Exercise prompt »
The entries are to be returned exactly, with images left out.

:: Data to process

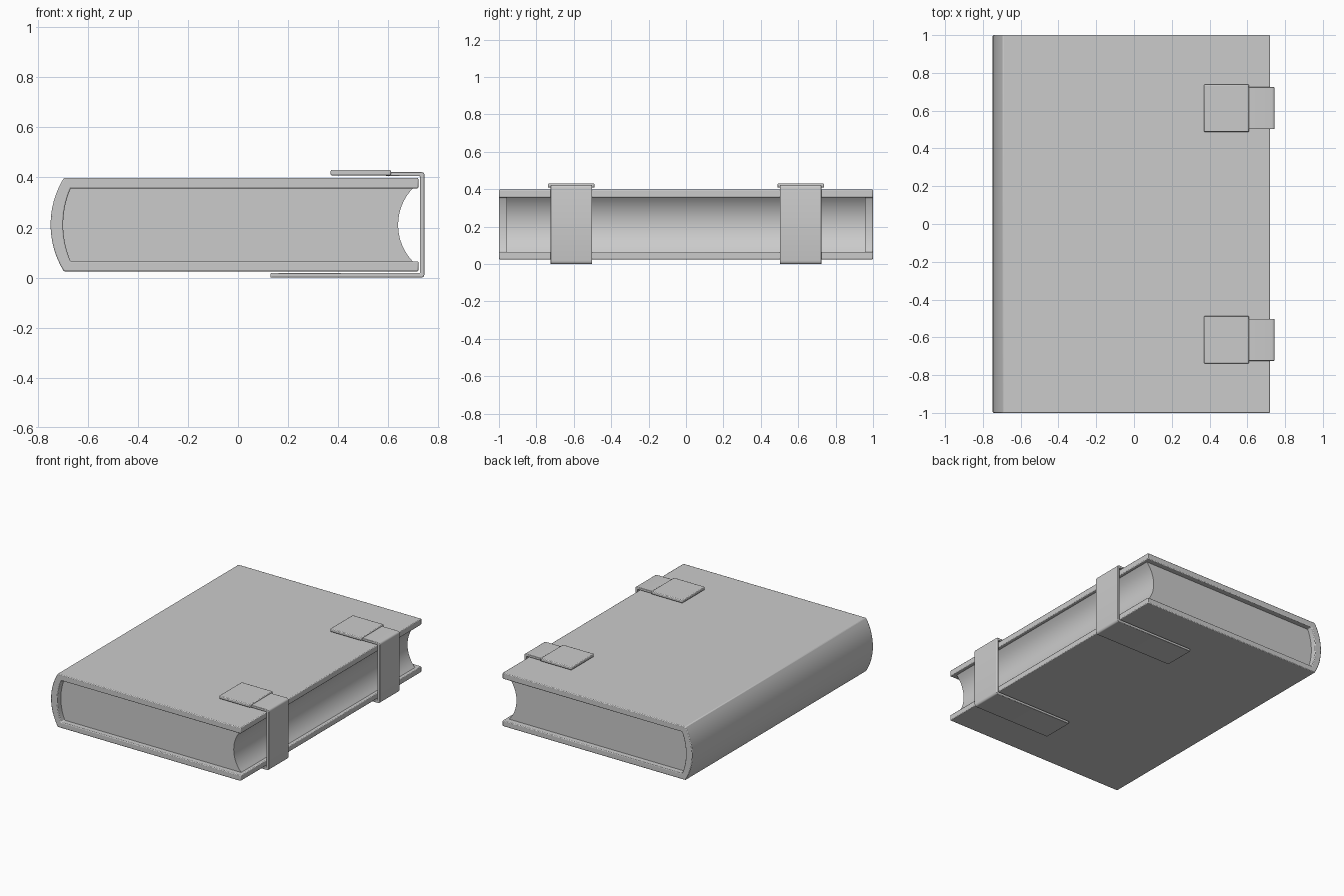
import bpy, bmesh, math

if "Cube" in bpy.data.objects:
    bpy.data.objects.remove(bpy.data.objects["Cube"])


def finish(obj, bevel, segments=2):
    # soft edges and smooth shading
    if bevel:
        mod = obj.modifiers.new("soft_edges", 'BEVEL')
        mod.width = bevel
        mod.segments = segments
        mod.limit_method = 'ANGLE'
        mod.angle_limit = math.radians(40)
    bpy.ops.object.select_all(action='DESELECT')
    obj.select_set(True)
    bpy.context.view_layer.objects.active = obj
    bpy.ops.object.shade_smooth_by_angle(angle=math.radians(35))


def prism(name, profile, y0, y1, bevel=0.0):
    # closed x/z profile extruded along y
    bm = bmesh.new()
    face = bm.faces.new([bm.verts.new((x, y0, z)) for x, z in profile])
    ext = bmesh.ops.extrude_face_region(bm, geom=[face])
    moved = [v for v in ext['geom'] if isinstance(v, bmesh.types.BMVert)]
    bmesh.ops.translate(bm, verts=moved, vec=(0, y1 - y0, 0))
    bmesh.ops.recalc_face_normals(bm, faces=bm.faces)
    mesh = bpy.data.meshes.new(name)
    bm.to_mesh(mesh)
    bm.free()
    obj = bpy.data.objects.new(name, mesh)
    bpy.context.collection.objects.link(obj)
    finish(obj, bevel)
    return obj


def bulge(x, z0, z1, sag, n=16):
    # circular arc from (x, z0) to (x, z1), bowed towards -x by sag
    half = (z1 - z0) / 2
    r = (half * half + sag * sag) / (2 * abs(sag))
    a = math.asin(half / r)
    pts = []
    for i in range(n + 1):
        t = -a + 2 * a * i / n
        pts.append((x - sag + r * (1 - math.cos(t)), (z0 + z1) / 2 + r * math.sin(t)))
    return pts


def fillet(cx, cz, r, a0, a1, n=4):
    return [(cx + r * math.cos(math.radians(a0 + (a1 - a0) * i / n)),
             cz + r * math.sin(math.radians(a0 + (a1 - a0) * i / n))) for i in range(n + 1)]


LOW, HIGH = 0.065, 0.356
inner_spine = bulge(-0.668, LOW, HIGH, 0.03)

# Cover: two boards joined by a rounded spine
cover = ([(0.72, 0.025)] + bulge(-0.695, 0.025, 0.398, 0.053)
         + [(0.72, 0.398), (0.72, HIGH)] + inner_spine[::-1] + [(0.72, LOW)])
prism("cover", cover, -1.0, 1.0, 0.005)

# Page block with hollow fore edge
pages = inner_spine + bulge(0.697, LOW, HIGH, 0.058)[::-1]
prism("pages", pages, -0.96, 0.96)

# Strap wraps from the back board round to the front board
strap = ([(0.13, 0.018), (0.13, 0.003)]
         + fillet(0.731, 0.017, 0.014, -90, 0)
         + fillet(0.731, 0.408, 0.014, 0, 90)
         + [(0.59, 0.422), (0.59, 0.405)]
         + [(0.727, 0.405), (0.727, 0.018)])
strap = [(x, z - 0.003 if z < 0.01 else z) for x, z in strap]

# Clasp plate on the front board
plate = [(0.37, 0.408), (0.61, 0.408), (0.61, 0.43), (0.37, 0.43)]

for label, y in (("front", -0.613), ("back", 0.613)):
    prism(label + "_strap", strap, y - 0.111, y + 0.111, 0.003)
    prism(label + "_clasp_plate", plate, y - 0.125, y + 0.125, 0.005)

::::

Solved problem »
import bpy, bmesh, math

if "Cube" in bpy.data.objects:
    bpy.data.objects.remove(bpy.data.objects["Cube"])


def finish(obj, bevel, segments=2):
    # soft edges and smooth shading
    if bevel:
        mod = obj.modifiers.new("soft_edges", 'BEVEL')
        mod.width = bevel
        mod.segments = segments
        mod.limit_method = 'ANGLE'
        mod.angle_limit = math.radians(40)
    bpy.ops.object.select_all(action='DESELECT')
    obj.select_set(True)
    bpy.context.view_layer.objects.active = obj
    bpy.ops.object.shade_smooth_by_angle(angle=math.radians(35))


def prism(name, profile, y0, y1, bevel=0.0):
    # closed x/z profile extruded along y
    bm = bmesh.new()
    face = bm.faces.new([bm.verts.new((x, y0, z)) for x, z in profile])
    ext = bmesh.ops.extrude_face_region(bm, geom=[face])
    moved = [v for v in ext['geom'] if isinstance(v, bmesh.types.BMVert)]
    bmesh.ops.translate(bm, verts=moved, vec=(0, y1 - y0, 0))
    bmesh.ops.recalc_face_normals(bm, faces=bm.faces)
    mesh = bpy.data.meshes.new(name)
    bm.to_mesh(mesh)
    bm.free()
    obj = bpy.data.objects.new(name, mesh)
    bpy.context.collection.objects.link(obj)
    finish(obj, bevel)
    return obj


def bulge(x, z0, z1, sag, n=16):
    # circular arc from (x, z0) to (x, z1), bowed towards -x by sag
    half = (z1 - z0) / 2
    r = (half * half + sag * sag) / (2 * abs(sag))
    a = math.asin(half / r)
    pts = []
    for i in range(n + 1):
        t = -a + 2 * a * i / n
        pts.append((x - sag + r * (1 - math.cos(t)), (z0 + z1) / 2 + r * math.sin(t)))
    return pts


def fillet(cx, cz, r, a0, a1, n=4):
    return [(cx + r * math.cos(math.radians(a0 + (a1 - a0) * i / n)),
             cz + r * math.sin(math.radians(a0 + (a1 - a0) * i / n))) for i in range(n + 1)]


LOW, HIGH = 0.065, 0.356
inner_spine = bulge(-0.668, LOW, HIGH, 0.03)

# Cover: two boards joined by a rounded spine
cover = ([(0.72, 0.025)] + bulge(-0.695, 0.025, 0.398, 0.053)
         + [(0.72, 0.398), (0.72, HIGH)] + inner_spine[::-1] + [(0.72, LOW)])
prism("cover", cover, -1.0, 1.0, 0.005)

# Page block with hollow fore edge
pages = inner_spine + bulge(0.697, LOW, HIGH, 0.058)[::-1]
prism("pages", pages, -0.96, 0.96)

# Strap wraps from the back board round to the front board
strap = ([(0.13, 0.018), (0.13, 0.003)]
         + fillet(0.731, 0.017, 0.014, -90, 0)
         + fillet(0.731, 0.408, 0.014, 0, 90)
         + [(0.59, 0.422), (0.59, 0.405)]
         + [(0.727, 0.405), (0.727, 0.018)])
strap = [(x, z - 0.003 if z < 0.01 else z) for x, z in strap]

# Clasp plate on the front board
plate = [(0.37, 0.408), (0.61, 0.408), (0.61, 0.43), (0.37, 0.43)]

for label, y in (("front", -0.613), ("back", 0.613)):
    prism(label + "_strap", strap, y - 0.111, y + 0.111, 0.003)
    prism(label + "_clasp_plate", plate, y - 0.125, y + 0.125, 0.005)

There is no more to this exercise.